**Available records**

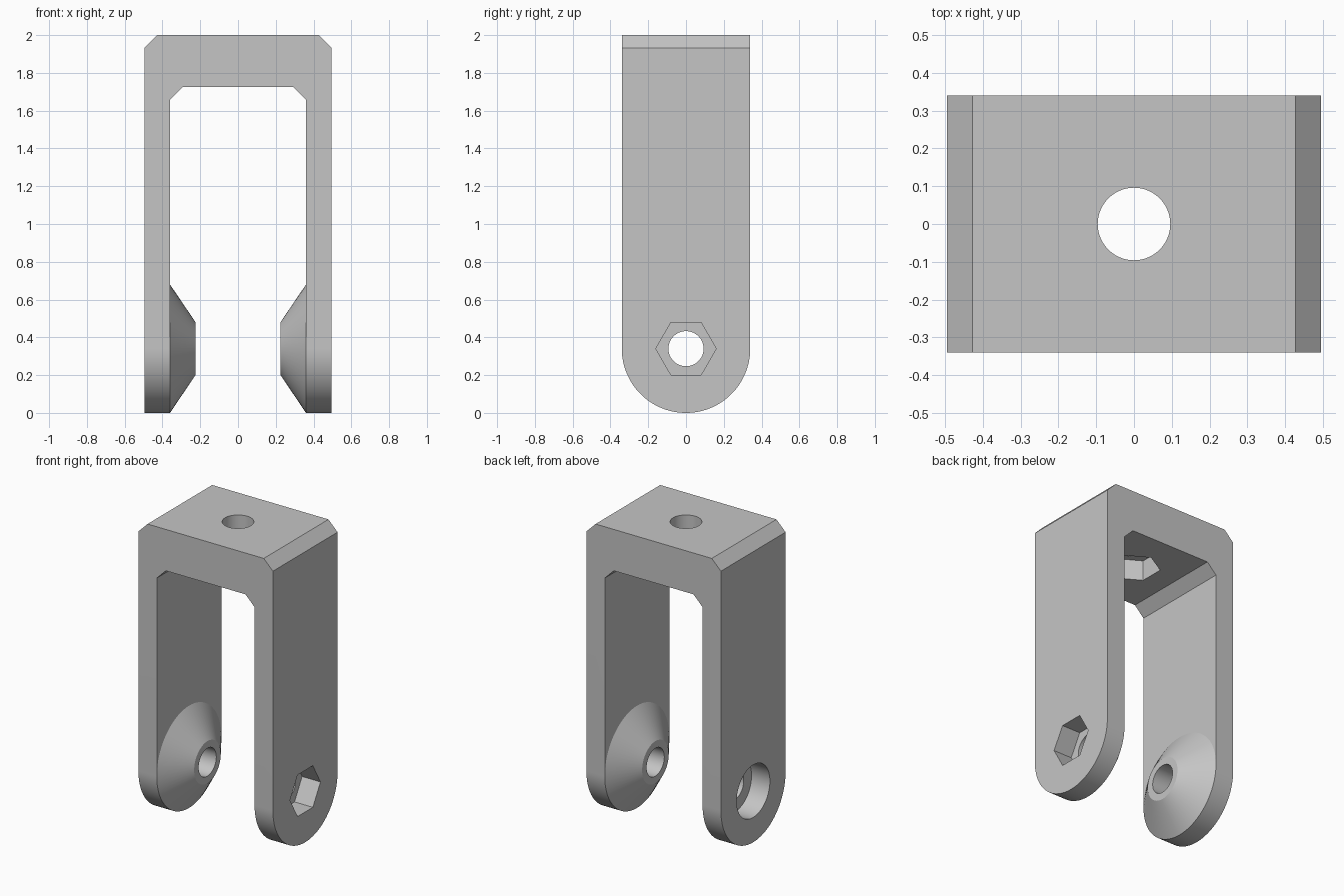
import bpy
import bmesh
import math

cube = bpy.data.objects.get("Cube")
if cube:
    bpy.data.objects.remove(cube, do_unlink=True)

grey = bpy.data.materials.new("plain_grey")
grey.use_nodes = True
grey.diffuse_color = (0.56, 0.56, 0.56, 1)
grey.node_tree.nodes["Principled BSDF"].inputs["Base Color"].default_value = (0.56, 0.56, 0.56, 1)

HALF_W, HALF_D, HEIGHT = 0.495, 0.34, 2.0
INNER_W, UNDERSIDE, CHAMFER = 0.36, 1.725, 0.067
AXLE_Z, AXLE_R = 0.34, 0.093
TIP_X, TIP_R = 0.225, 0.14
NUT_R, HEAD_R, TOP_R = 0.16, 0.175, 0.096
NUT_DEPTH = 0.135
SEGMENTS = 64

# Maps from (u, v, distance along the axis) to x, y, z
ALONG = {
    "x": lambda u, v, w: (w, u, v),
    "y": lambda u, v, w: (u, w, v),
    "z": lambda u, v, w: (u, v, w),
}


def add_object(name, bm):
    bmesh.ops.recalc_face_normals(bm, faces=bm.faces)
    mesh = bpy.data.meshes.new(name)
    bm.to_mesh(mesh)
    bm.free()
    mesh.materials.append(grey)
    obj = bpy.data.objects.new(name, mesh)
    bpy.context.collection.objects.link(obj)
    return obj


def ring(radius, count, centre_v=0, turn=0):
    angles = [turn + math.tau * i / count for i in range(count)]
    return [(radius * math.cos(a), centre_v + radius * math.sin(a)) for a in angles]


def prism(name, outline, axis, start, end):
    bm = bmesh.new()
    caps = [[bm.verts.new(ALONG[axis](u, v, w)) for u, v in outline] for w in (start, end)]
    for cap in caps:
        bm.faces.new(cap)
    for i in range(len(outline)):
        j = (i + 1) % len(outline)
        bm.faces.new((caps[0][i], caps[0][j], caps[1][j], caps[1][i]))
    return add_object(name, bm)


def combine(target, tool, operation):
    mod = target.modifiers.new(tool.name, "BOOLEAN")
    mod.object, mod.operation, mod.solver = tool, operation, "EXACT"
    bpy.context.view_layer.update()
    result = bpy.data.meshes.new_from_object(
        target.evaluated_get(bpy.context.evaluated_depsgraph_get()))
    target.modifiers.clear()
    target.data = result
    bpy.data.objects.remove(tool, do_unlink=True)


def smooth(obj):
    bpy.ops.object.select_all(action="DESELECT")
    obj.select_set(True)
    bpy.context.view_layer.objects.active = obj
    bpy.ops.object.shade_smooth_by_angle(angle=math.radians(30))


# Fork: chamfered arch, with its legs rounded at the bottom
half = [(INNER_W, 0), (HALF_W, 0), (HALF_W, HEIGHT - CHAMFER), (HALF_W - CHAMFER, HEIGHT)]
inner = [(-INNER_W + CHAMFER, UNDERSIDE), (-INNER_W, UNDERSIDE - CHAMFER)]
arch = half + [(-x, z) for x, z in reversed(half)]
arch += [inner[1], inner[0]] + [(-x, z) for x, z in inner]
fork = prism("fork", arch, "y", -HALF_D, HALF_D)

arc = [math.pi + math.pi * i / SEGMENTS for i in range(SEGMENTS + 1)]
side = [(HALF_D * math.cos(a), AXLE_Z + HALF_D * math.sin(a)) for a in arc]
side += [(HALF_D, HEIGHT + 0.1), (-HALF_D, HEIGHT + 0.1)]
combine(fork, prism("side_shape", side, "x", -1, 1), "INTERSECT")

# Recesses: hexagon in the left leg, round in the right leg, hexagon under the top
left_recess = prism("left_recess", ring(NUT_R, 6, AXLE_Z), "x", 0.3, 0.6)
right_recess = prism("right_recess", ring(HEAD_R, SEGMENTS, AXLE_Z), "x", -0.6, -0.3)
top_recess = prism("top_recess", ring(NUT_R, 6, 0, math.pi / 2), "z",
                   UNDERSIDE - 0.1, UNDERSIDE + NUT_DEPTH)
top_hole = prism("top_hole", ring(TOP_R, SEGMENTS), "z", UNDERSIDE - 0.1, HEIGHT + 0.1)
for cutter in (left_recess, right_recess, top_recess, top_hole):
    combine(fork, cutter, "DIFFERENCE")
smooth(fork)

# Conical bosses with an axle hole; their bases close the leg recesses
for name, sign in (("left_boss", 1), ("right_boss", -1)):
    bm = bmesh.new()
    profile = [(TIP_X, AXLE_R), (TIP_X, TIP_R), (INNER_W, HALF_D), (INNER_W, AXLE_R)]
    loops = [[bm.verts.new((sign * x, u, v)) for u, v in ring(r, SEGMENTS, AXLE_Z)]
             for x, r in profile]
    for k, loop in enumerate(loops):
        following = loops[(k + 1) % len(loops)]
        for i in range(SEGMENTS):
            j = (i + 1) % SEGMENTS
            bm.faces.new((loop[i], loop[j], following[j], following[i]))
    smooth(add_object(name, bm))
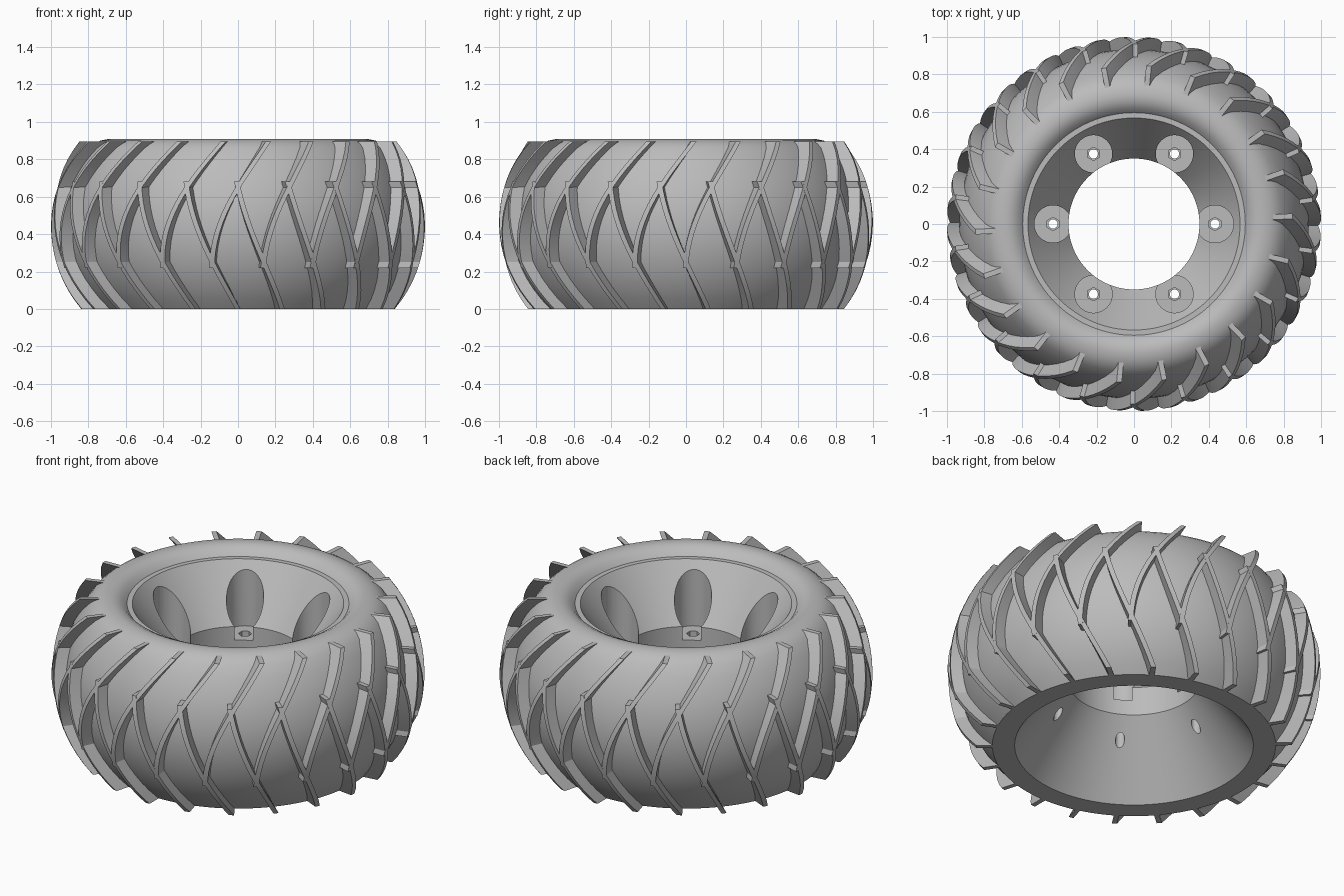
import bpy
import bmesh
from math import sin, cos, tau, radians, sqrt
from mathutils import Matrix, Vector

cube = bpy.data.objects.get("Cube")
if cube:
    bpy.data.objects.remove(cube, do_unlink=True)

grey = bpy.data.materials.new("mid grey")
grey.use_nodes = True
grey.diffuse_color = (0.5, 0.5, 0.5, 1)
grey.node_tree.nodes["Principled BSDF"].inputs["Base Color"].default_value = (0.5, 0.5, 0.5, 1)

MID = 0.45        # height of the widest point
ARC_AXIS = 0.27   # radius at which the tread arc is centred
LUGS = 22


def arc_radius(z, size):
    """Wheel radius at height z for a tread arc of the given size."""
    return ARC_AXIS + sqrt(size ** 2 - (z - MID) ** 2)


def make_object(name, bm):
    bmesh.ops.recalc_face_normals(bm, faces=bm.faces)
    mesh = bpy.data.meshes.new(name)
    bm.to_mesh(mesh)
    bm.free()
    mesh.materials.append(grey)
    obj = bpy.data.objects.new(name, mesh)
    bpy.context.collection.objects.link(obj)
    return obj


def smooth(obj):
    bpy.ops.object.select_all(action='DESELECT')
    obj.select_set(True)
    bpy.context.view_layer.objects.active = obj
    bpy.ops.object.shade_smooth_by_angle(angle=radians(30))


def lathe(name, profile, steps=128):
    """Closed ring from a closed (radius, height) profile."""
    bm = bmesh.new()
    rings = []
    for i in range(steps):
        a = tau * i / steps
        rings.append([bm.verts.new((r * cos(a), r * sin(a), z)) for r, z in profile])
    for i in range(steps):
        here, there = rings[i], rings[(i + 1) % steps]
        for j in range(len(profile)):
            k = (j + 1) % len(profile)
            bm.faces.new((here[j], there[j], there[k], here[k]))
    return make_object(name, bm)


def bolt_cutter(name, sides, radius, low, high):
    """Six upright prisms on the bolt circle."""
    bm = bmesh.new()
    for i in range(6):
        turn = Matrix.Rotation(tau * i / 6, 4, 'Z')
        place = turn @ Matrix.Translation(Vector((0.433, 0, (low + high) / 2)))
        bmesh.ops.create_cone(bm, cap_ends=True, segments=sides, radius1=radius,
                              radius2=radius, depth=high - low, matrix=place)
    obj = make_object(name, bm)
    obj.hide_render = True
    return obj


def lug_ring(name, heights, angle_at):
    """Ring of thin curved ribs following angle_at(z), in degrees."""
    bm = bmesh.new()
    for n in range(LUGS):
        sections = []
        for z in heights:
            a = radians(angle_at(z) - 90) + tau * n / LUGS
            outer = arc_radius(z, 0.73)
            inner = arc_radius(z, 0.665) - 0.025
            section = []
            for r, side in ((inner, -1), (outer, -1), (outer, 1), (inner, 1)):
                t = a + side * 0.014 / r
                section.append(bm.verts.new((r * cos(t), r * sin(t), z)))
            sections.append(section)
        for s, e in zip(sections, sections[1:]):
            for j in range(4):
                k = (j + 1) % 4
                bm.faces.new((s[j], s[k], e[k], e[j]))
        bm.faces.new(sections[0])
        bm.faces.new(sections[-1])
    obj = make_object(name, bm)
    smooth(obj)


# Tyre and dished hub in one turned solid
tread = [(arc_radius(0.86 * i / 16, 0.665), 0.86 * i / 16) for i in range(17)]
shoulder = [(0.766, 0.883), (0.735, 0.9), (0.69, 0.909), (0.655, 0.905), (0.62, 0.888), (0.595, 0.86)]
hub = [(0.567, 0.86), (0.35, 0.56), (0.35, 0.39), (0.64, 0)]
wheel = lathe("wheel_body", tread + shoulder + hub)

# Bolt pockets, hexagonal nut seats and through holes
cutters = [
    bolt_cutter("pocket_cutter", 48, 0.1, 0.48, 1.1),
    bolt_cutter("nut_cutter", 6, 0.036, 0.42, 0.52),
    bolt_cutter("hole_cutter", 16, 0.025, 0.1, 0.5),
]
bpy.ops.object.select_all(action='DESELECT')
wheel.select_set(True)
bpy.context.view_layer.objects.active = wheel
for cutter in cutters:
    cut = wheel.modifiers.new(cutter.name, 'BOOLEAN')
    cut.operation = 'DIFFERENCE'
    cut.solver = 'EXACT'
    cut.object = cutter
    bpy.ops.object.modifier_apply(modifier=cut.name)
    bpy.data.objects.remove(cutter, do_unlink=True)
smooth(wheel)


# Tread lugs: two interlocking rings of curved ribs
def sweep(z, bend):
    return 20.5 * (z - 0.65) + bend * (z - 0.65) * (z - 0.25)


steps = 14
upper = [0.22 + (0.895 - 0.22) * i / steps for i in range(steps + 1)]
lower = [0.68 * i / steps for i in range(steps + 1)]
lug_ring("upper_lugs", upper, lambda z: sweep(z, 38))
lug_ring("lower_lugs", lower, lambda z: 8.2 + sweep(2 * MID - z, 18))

**Your instructions**
Looking at the data above, return every line from the one with "# Tyre and dished hub in one turned solid" down to the one with "shoulder + hub)", exactly and inclusively.

**Task output**
# Tyre and dished hub in one turned solid
tread = [(arc_radius(0.86 * i / 16, 0.665), 0.86 * i / 16) for i in range(17)]
shoulder = [(0.766, 0.883), (0.735, 0.9), (0.69, 0.909), (0.655, 0.905), (0.62, 0.888), (0.595, 0.86)]
hub = [(0.567, 0.86), (0.35, 0.56), (0.35, 0.39), (0.64, 0)]
wheel = lathe("wheel_body", tread + shoulder + hub)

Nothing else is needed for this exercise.